* _Your objective_: From the entries below, retype only the lines from the one with "profile('rightBracket', bracket(), 0.79, 0.8);" through the one with "const guard = new THREE.Shape();", exactly as written.

* _Saved data entries_:

+++

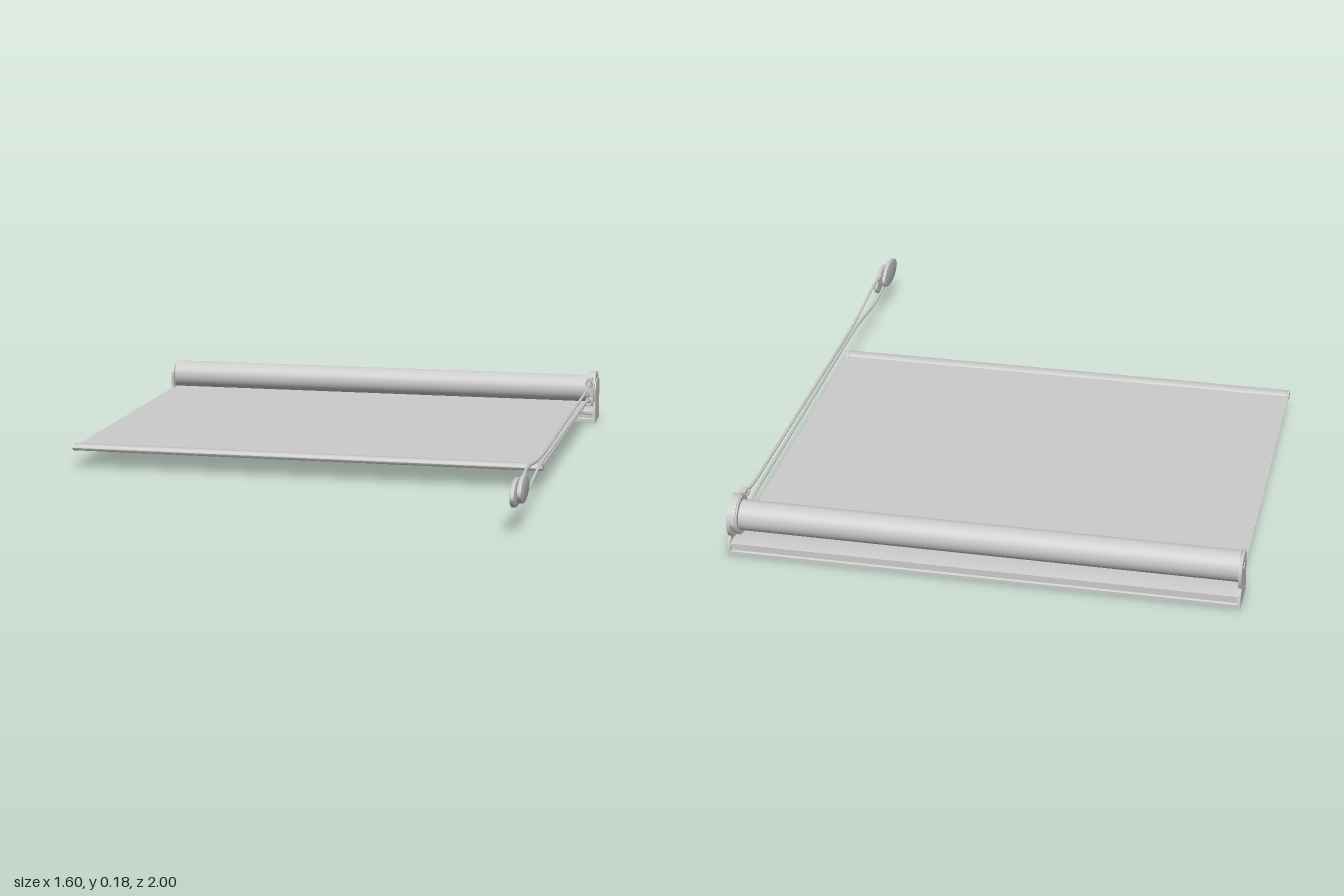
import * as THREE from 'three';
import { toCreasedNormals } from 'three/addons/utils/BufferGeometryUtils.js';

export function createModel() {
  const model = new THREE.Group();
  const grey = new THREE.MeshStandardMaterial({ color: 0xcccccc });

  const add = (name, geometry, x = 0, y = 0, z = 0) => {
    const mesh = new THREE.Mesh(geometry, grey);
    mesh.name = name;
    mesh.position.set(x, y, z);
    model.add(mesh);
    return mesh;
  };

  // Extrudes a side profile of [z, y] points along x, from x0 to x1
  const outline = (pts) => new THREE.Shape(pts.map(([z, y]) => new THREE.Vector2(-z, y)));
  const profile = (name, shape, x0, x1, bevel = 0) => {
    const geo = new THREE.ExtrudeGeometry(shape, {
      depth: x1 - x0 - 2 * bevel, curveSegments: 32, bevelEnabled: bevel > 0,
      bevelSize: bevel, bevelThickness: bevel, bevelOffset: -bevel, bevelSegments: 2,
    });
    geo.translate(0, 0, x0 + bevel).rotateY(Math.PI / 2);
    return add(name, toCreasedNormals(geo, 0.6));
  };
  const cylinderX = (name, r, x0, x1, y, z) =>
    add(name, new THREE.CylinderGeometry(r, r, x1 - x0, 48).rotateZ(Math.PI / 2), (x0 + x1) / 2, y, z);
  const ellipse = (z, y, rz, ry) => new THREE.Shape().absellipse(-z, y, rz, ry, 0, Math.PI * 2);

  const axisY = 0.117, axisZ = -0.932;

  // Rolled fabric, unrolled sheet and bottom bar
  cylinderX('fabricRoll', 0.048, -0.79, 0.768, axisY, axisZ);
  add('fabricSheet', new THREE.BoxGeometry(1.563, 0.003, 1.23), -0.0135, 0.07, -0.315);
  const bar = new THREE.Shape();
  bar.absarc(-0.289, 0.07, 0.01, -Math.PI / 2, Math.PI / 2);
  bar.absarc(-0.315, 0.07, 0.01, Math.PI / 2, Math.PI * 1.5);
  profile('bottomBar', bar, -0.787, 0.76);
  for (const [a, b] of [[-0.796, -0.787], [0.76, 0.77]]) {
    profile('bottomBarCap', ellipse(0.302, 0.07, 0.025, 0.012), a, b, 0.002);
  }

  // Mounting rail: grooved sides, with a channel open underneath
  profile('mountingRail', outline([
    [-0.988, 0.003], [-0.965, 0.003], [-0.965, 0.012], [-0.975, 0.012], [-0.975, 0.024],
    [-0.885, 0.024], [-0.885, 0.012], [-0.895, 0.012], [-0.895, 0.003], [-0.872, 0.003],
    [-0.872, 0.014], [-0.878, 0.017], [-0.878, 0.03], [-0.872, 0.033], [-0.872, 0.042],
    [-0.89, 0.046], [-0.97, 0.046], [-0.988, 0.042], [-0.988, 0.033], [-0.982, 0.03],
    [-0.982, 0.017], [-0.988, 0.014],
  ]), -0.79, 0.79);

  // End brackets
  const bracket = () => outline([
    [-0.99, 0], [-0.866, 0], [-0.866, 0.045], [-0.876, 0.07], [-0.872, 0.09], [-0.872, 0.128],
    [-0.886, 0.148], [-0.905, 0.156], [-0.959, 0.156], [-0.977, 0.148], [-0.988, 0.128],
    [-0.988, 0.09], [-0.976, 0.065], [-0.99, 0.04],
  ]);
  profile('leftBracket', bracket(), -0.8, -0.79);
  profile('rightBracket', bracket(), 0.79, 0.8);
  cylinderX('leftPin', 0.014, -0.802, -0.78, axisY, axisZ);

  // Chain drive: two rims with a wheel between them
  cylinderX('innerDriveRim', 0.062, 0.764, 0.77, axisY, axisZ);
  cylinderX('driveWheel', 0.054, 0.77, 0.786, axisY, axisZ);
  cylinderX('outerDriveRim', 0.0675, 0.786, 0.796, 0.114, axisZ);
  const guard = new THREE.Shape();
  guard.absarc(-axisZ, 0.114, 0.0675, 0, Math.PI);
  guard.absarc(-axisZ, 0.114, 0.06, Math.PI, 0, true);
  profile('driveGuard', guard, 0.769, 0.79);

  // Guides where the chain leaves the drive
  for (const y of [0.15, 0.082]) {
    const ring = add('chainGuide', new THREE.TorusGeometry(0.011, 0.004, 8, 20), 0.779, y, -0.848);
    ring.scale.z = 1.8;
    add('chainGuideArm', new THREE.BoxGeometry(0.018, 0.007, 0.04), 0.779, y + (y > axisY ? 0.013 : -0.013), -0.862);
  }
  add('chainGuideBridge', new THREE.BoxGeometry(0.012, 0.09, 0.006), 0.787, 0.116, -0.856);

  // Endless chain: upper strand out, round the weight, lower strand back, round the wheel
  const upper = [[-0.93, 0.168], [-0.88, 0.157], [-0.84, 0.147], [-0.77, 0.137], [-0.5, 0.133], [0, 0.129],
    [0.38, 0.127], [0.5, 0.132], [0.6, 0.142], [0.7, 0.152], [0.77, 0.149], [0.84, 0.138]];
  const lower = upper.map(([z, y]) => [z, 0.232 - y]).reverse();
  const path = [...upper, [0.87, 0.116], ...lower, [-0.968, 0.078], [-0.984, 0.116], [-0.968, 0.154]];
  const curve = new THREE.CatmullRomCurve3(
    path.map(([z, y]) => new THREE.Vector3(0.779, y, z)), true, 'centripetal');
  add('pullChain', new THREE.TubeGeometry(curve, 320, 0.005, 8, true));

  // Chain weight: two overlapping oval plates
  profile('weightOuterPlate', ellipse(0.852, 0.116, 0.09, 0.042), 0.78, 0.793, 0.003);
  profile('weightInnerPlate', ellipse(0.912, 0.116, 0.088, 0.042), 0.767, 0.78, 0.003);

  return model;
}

+++

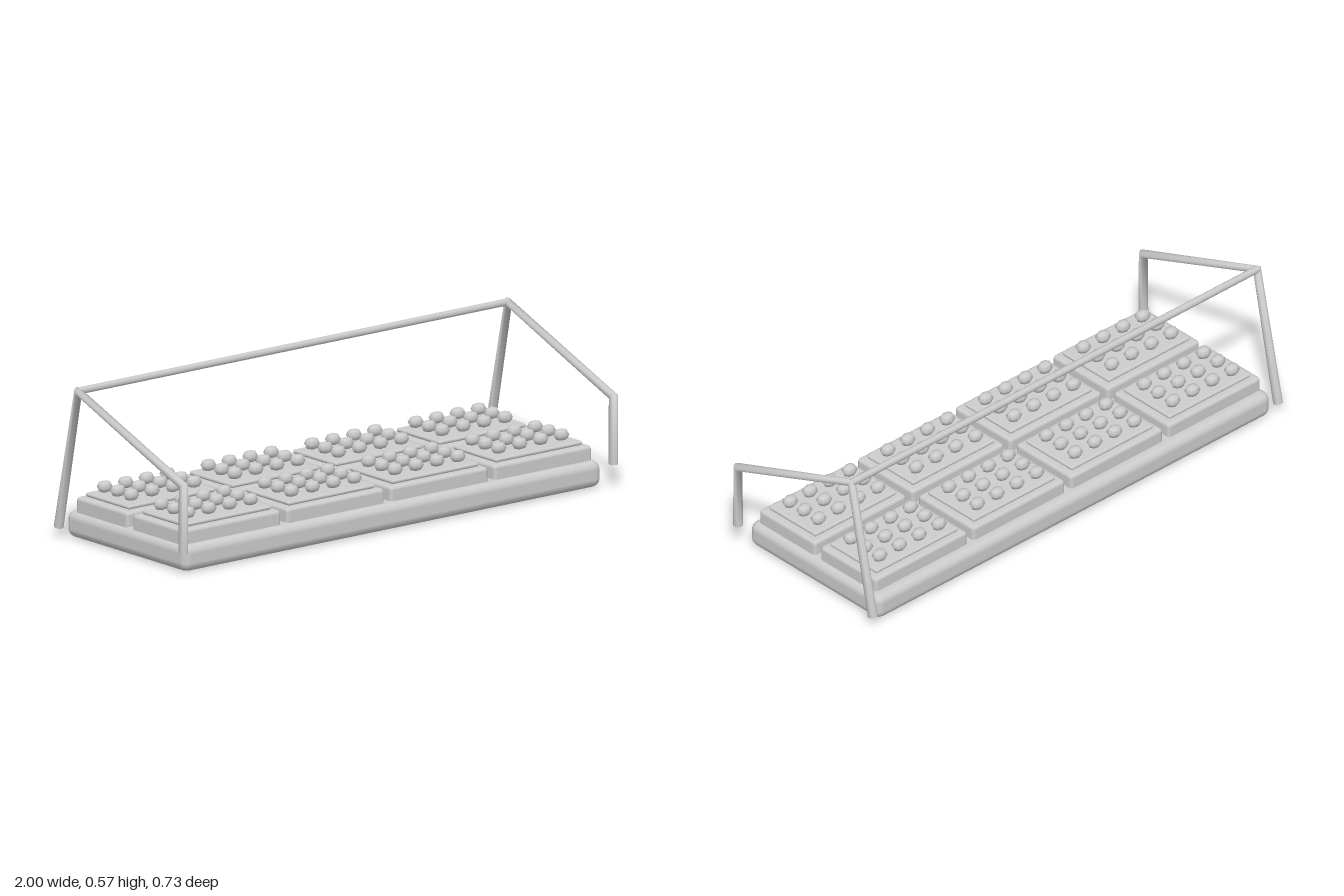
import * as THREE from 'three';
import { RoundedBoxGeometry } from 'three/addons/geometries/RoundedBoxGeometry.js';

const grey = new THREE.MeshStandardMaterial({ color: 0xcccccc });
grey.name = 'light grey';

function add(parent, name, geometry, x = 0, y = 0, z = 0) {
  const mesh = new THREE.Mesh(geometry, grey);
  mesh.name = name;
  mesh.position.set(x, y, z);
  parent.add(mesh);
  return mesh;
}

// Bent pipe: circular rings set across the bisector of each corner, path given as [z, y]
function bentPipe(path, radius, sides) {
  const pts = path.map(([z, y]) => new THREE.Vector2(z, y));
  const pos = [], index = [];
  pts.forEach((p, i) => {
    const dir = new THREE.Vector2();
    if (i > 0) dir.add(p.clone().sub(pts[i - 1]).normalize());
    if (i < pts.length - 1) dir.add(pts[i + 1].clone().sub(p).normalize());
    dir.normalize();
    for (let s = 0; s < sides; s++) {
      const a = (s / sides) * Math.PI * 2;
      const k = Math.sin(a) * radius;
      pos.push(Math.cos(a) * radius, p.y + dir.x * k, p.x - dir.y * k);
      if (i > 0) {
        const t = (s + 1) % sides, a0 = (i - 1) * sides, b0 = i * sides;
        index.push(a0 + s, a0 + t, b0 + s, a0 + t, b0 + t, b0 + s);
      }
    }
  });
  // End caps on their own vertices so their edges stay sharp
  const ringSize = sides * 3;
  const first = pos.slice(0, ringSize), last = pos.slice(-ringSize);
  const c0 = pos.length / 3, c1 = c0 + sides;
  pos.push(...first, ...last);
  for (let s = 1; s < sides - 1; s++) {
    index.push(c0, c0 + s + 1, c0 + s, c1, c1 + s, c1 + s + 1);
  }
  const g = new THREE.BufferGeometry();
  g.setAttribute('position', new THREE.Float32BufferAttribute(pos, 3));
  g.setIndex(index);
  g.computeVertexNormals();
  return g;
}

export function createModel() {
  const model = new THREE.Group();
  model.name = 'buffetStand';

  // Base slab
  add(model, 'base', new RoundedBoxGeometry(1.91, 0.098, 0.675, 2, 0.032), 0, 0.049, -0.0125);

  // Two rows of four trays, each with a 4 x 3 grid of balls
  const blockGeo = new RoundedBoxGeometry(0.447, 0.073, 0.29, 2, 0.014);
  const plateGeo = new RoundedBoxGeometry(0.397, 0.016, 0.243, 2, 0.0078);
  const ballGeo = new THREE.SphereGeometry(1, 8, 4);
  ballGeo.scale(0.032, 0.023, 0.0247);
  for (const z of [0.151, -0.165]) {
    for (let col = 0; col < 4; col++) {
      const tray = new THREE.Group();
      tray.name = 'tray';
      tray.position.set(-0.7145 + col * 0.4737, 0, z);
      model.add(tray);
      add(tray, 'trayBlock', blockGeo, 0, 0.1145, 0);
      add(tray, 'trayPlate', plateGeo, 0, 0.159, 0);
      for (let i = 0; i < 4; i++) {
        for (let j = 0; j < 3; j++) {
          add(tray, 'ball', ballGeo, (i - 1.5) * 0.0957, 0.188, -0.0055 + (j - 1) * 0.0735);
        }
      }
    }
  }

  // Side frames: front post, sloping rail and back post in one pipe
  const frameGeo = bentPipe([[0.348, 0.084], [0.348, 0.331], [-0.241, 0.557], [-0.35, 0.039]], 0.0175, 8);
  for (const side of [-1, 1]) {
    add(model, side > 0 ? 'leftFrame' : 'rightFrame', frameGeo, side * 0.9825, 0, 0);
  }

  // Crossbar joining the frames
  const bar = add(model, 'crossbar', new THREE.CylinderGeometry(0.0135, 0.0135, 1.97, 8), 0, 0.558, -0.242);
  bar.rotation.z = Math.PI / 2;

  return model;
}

+++

* _Result_:
  profile('rightBracket', bracket(), 0.79, 0.8);
  cylinderX('leftPin', 0.014, -0.802, -0.78, axisY, axisZ);

  // Chain drive: two rims with a wheel between them
  cylinderX('innerDriveRim', 0.062, 0.764, 0.77, axisY, axisZ);
  cylinderX('driveWheel', 0.054, 0.77, 0.786, axisY, axisZ);
  cylinderX('outerDriveRim', 0.0675, 0.786, 0.796, 0.114, axisZ);
  const guard = new THREE.Shape();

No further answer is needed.